The FreeFeet E-Team designed a strap-in binding for a snowboard boot equipped with an adapter that allows snowboarders to combine the softer feel of strap-in boots with the more convenient step-in system. Freefeet combines the two methods by means of an attachment that allows the snowboarder to quickly "step-in" to the board while using nearly any boot she wants.
The E-Team consisted of three sophomores and one junior, each majoring in integrated business and engineering, and one senior majoring in finance and biology.
This E-Team developed the Soda Sentry, a system that indicates when syrup has run out at soda fountains. Using infrared technology, a red light indicates to the customer when a fountainhead is out of syrup; additionally, lights go off in the employee area of the restaurant to let servers know the box needs to be changed. The product intends to optimize customer service and restaurant efficiency.
The E-Team consisted of a junior in integrated business and engineering as well as graduate students in electrical, industrial, and mechanical engineering, and computer science. Advisors to the team were a professor of management, a marketing expert, a manufacturing and operations expert, and an engineering design expert.

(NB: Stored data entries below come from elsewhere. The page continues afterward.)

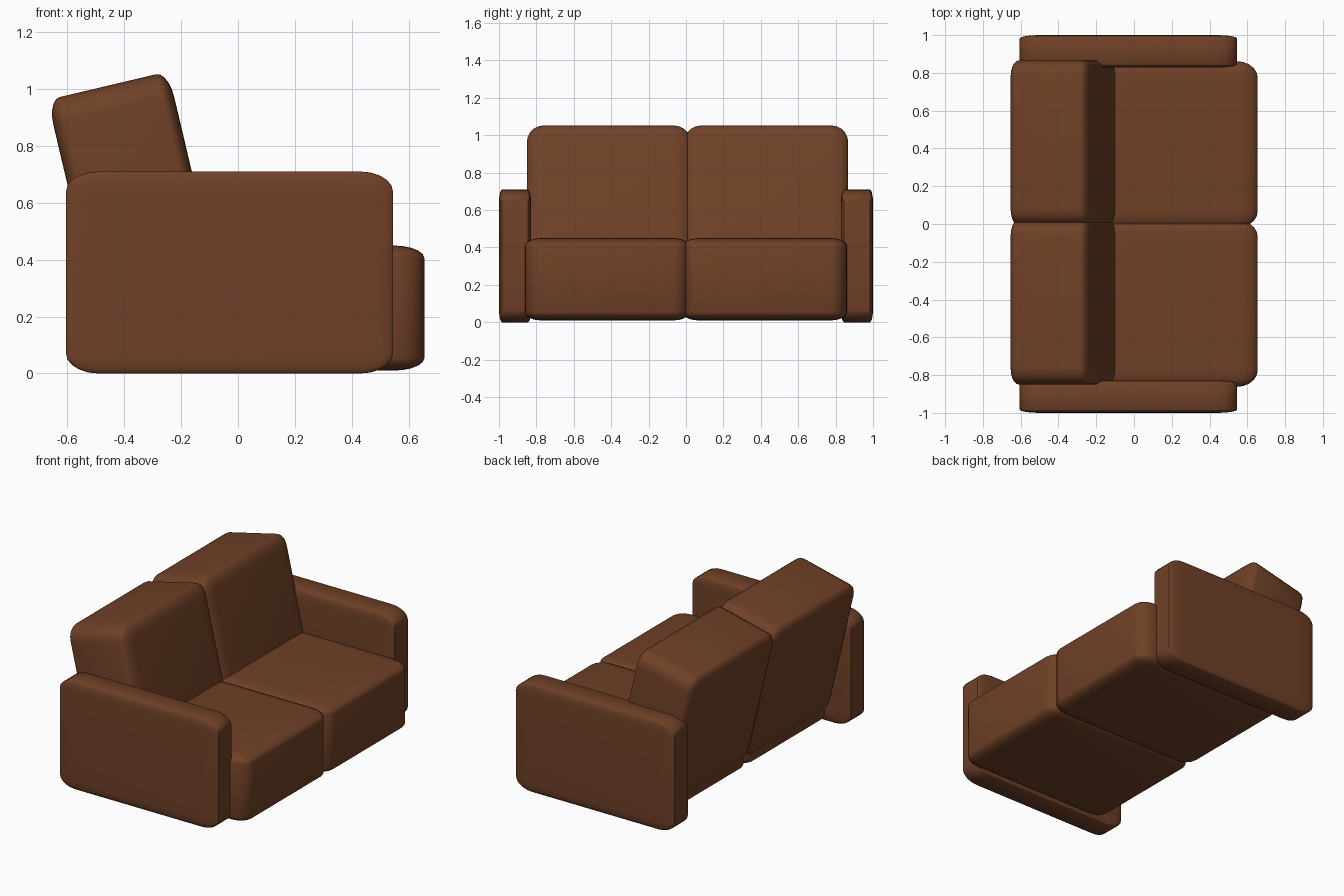
import bpy, bmesh, math
from mathutils import Matrix

if "Cube" in bpy.data.objects:
    bpy.data.objects.remove(bpy.data.objects["Cube"])

leather = bpy.data.materials.new("brown leather")
leather.diffuse_color = (0.16, 0.052, 0.02, 1.0)
leather.use_nodes = True
leather.node_tree.nodes["Principled BSDF"].inputs["Base Color"].default_value = leather.diffuse_color


def cushion(name, center, size, tilt=0.0):
    """Rounded unit cube, stretched so that the rounding follows each side's length."""
    bm = bmesh.new()
    bmesh.ops.create_cube(bm, size=1.0)
    bmesh.ops.bevel(bm, geom=bm.edges[:], offset=0.1, offset_type='OFFSET',
                    segments=5, profile=0.5, affect='EDGES', clamp_overlap=True)
    bmesh.ops.transform(bm, matrix=Matrix.Diagonal((*size, 1.0)), verts=bm.verts)
    bmesh.ops.recalc_face_normals(bm, faces=bm.faces)
    mesh = bpy.data.meshes.new(name)
    bm.to_mesh(mesh)
    bm.free()
    mesh.materials.append(leather)
    mesh.shade_smooth()
    mesh.set_sharp_from_angle(angle=math.radians(45))
    ob = bpy.data.objects.new(name, mesh)
    ob.location = center
    ob.rotation_euler = (0, tilt, 0)
    bpy.context.collection.objects.link(ob)
    return ob


for side, label in ((-1, "near"), (1, "far")):
    # arm slab
    cushion(f"{label}_arm", (-0.03, side * 0.914, 0.355), (1.15, 0.172, 0.71))
    # seat block, slightly overlapping its neighbour at the middle
    cushion(f"{label}_seat", (0.1025, side * 0.421, 0.23), (1.105, 0.882, 0.44))
    # leaning back block
    cushion(f"{label}_back", (-0.353, side * 0.421 + 0.008, 0.569),
            (0.436, 0.876, 0.91), math.radians(-13.3))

This E-Team, already incorporated as Orion Security LSP LLC, is in the process of completing prototype development of their low-cost GPS location device. The company, formed in Lehigh's Integrated Product Development program, currently runs a location-based service called Findum, which provides a person's location through a cellular telephone. The user, say a parent, logs onto Findum's online application, enters their username and password, and instantly acquires the exact location of the cell phone--say a child carrying it in her pocket.
While location-based services like this represent a growing industry with several competitors on the market, the high price of location devices (from $250-$800) have prevented explosive growth. However, the team has developed a manufacturing process that allows them to sell the devices for $50-$100. The team is now perfecting that manufacturing process and designing prototypes for their three target markets: collars for pets, shoe inserts for children, and vehicle devices for business-to-business fleet management.